Both levels are connected by twin glass staircases of Apple’s usual design on both sides of the store, and an elevator. A single staircase descends to the back-of-house area below the lower level. The side staircases are open to the plaza level, but topped by—again—large rectangular glass panels. The outside walls of the staircase wells is constructed of glass, so mall visitors inside can see people moving up and down between the store levels.
Atop the entire store cube is an opening to the sky, what architects call a “lantern.” It is the ultimate refinement of invisibility, composed of four large rectangular glass panels set to form a square. Atop that square is a thin white roof of unknown material, emblazoned with a black Apple logo. The logo is invisible from the plaza level, but is obvious from any upper level of the mall. The entire structure is surrounded by a black stone water pool with an “infinity” type spillover. Adjacent to the fountains are the glass panels covering the staircase wells.
Both the lantern and stairwells receive short periods of direct sunlight, based on the season and time of day, and on the position of the sun in relation to the tall surrounding buildings. During the grand opening, there was a period of about 20 minutes when sunlight streamed into the store through the lantern and the stairwell skylights. The stairwells are particularly dramatic when sunlit, both direct and indirect. The laminated layers of glass composing the stair treads, and stainless steel hardware both glow when lit by the sun.
The rectangular shape of the lantern’s glass panels are repeated elsewhere in the store’s design. The flooring is the new terrazzo material, and it was poured in very large sections. The ceiling panels are long rectangular panels, and even the side-wall product shelving areas mirror the lantern’s rectangular proportions.

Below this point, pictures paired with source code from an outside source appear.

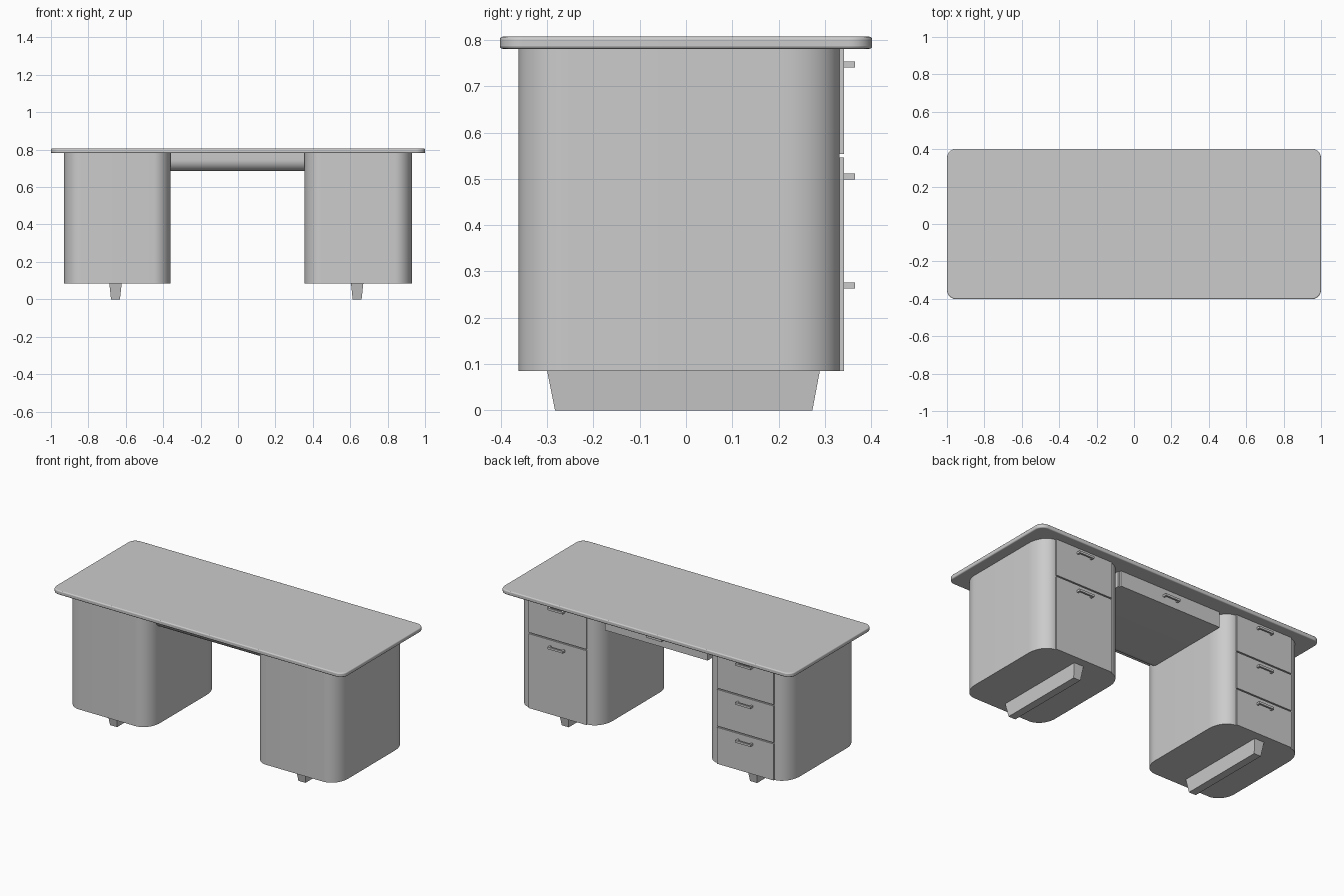
import bpy, bmesh
from math import sin, cos, pi

if "Cube" in bpy.data.objects:
    bpy.data.objects.remove(bpy.data.objects["Cube"])


def finish(name, bm, bevel=0, smooth=True, segs=3):
    bmesh.ops.recalc_face_normals(bm, faces=bm.faces)
    me = bpy.data.meshes.new(name)
    bm.to_mesh(me)
    bm.free()
    ob = bpy.data.objects.new(name, me)
    bpy.context.collection.objects.link(ob)
    if bevel:
        m = ob.modifiers.new("bevel", 'BEVEL')
        m.width, m.segments = bevel, segs
        m.limit_method, m.angle_limit = 'ANGLE', 1.0
    if smooth:
        bpy.ops.object.select_all(action='DESELECT')
        ob.select_set(True)
        bpy.context.view_layer.objects.active = ob
        bpy.ops.object.shade_smooth_by_angle(angle=0.6)
    return ob


def add_prism(bm, points, offset):
    """Close a flat outline of 3D points and extrude it by offset."""
    face = bm.faces.new([bm.verts.new(p) for p in points])
    geom = bmesh.ops.extrude_face_region(bm, geom=[face])["geom"]
    bmesh.ops.translate(bm, vec=offset,
                        verts=[v for v in geom if isinstance(v, bmesh.types.BMVert)])


def add_box(bm, x0, x1, y0, y1, z0, z1):
    add_prism(bm, [(x0, y0, z0), (x1, y0, z0), (x1, y1, z0), (x0, y1, z0)], (0, 0, z1 - z0))


def rounded_outline(x0, x1, y0, y1, rx, ry_front, ry_back, z, n=12):
    """Rectangle with elliptical corners."""
    pts = []
    corners = ((x1 - rx, y1 - ry_back, ry_back), (x0 + rx, y1 - ry_back, ry_back),
               (x0 + rx, y0 + ry_front, ry_front), (x1 - rx, y0 + ry_front, ry_front))
    for k, (cx, cy, ry) in enumerate(corners):
        for i in range(n + 1):
            a = (k + i / n) * pi / 2
            pts.append((cx + rx * cos(a), cy + ry * sin(a), z))
    return pts


def handle(name, x, y, z):
    """Bracket pull: two posts and a bar, as one U-shaped prism."""
    w, t, d = 0.052, 0.011, 0.024
    u = [(-w, 0), (-w + t, 0), (-w + t, d - t), (w - t, d - t), (w - t, 0), (w, 0), (w, d), (-w, d)]
    bm = bmesh.new()
    add_prism(bm, [(x + a, y + b, z - 0.0065) for a, b in u], (0, 0, 0.013))
    finish(name, bm, smooth=False)


def drawer(name, x0, x1, y0, y1, z0, z1, handle_z):
    bm = bmesh.new()
    add_box(bm, x0, x1, y0, y1, z0, z1)
    finish(name + "_front", bm, smooth=False)
    handle(name + "_handle", (x0 + x1) / 2, y1, handle_z)


# Table top with rounded corners and softened edges
bm = bmesh.new()
add_prism(bm, rounded_outline(-1, 1, -0.402, 0.402, 0.05, 0.05, 0.05, 0.781), (0, 0, 0.026))
finish("table_top", bm, bevel=0.006)

# Pedestals, runners and drawers; each entry lists the drawer divisions from the top
BOTTOM, TOP, GAP = 0.085, 0.781, 0.004
sides = (("left", -0.93, -0.36, -0.655, (TOP, 0.55, 0.315, BOTTOM)),
         ("right", 0.355, 0.93, 0.637, (TOP, 0.55, BOTTOM)))
for side, x0, x1, foot_x, cuts in sides:
    bm = bmesh.new()
    add_prism(bm, rounded_outline(x0, x1, -0.362, 0.332, 0.092, 0.112, 0.122, BOTTOM),
              (0, 0, TOP - BOTTOM))
    finish(side + "_pedestal", bm)

    # Tapered runner foot
    bm = bmesh.new()
    loops = []
    for hw, ya, yb, z in ((0.024, -0.283, 0.273, 0), (0.033, -0.300, 0.289, BOTTOM)):
        loops.append([bm.verts.new((foot_x + sx * hw, y, z))
                      for sx, y in ((-1, ya), (1, ya), (1, yb), (-1, yb))])
    low, high = loops
    bm.faces.new(low)
    bm.faces.new(high)
    for i in range(4):
        j = (i + 1) % 4
        bm.faces.new((low[i], low[j], high[j], high[i]))
    finish(side + "_foot", bm, smooth=False)

    for i, (z1, z0) in enumerate(zip(cuts, cuts[1:])):
        low_z = z0 if z0 == BOTTOM else z0 + GAP
        high_z = z1 if z1 == TOP else z1 - GAP
        drawer(f"{side}_drawer_{i + 1}", x0 + 0.09, x1 - 0.09, 0.325, 0.341,
               low_z, high_z, high_z - (0.034 if i == 0 else 0.041))

# Centre drawer body, its front-facing lower edge rounded
R = 0.06
profile = [(0.288, 0.685), (0.288, TOP), (-0.295, TOP)]
for i in range(11):
    a = pi + i / 10 * pi / 2
    profile.append((-0.295 + R + R * cos(a), 0.685 + R + R * sin(a)))
bm = bmesh.new()
add_prism(bm, [(-0.36, y, z) for y, z in profile], (0.715, 0, 0))
finish("centre_drawer_body", bm)
drawer("centre_drawer", -0.36, 0.345, 0.288, 0.302, 0.685, TOP, 0.735)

The lantern is possibly explained by the distribution of other retailers in the mall. The plaza level is home to all the major, up-scale international retailers. On the lower level, retailer names aren’t as familiar or up-scale, and the food court is adjacent to the Apple space. In this case, the lantern lures shoppers into the lower levels of the mall, and into the Apple store they wouldn’t ordinarily visit.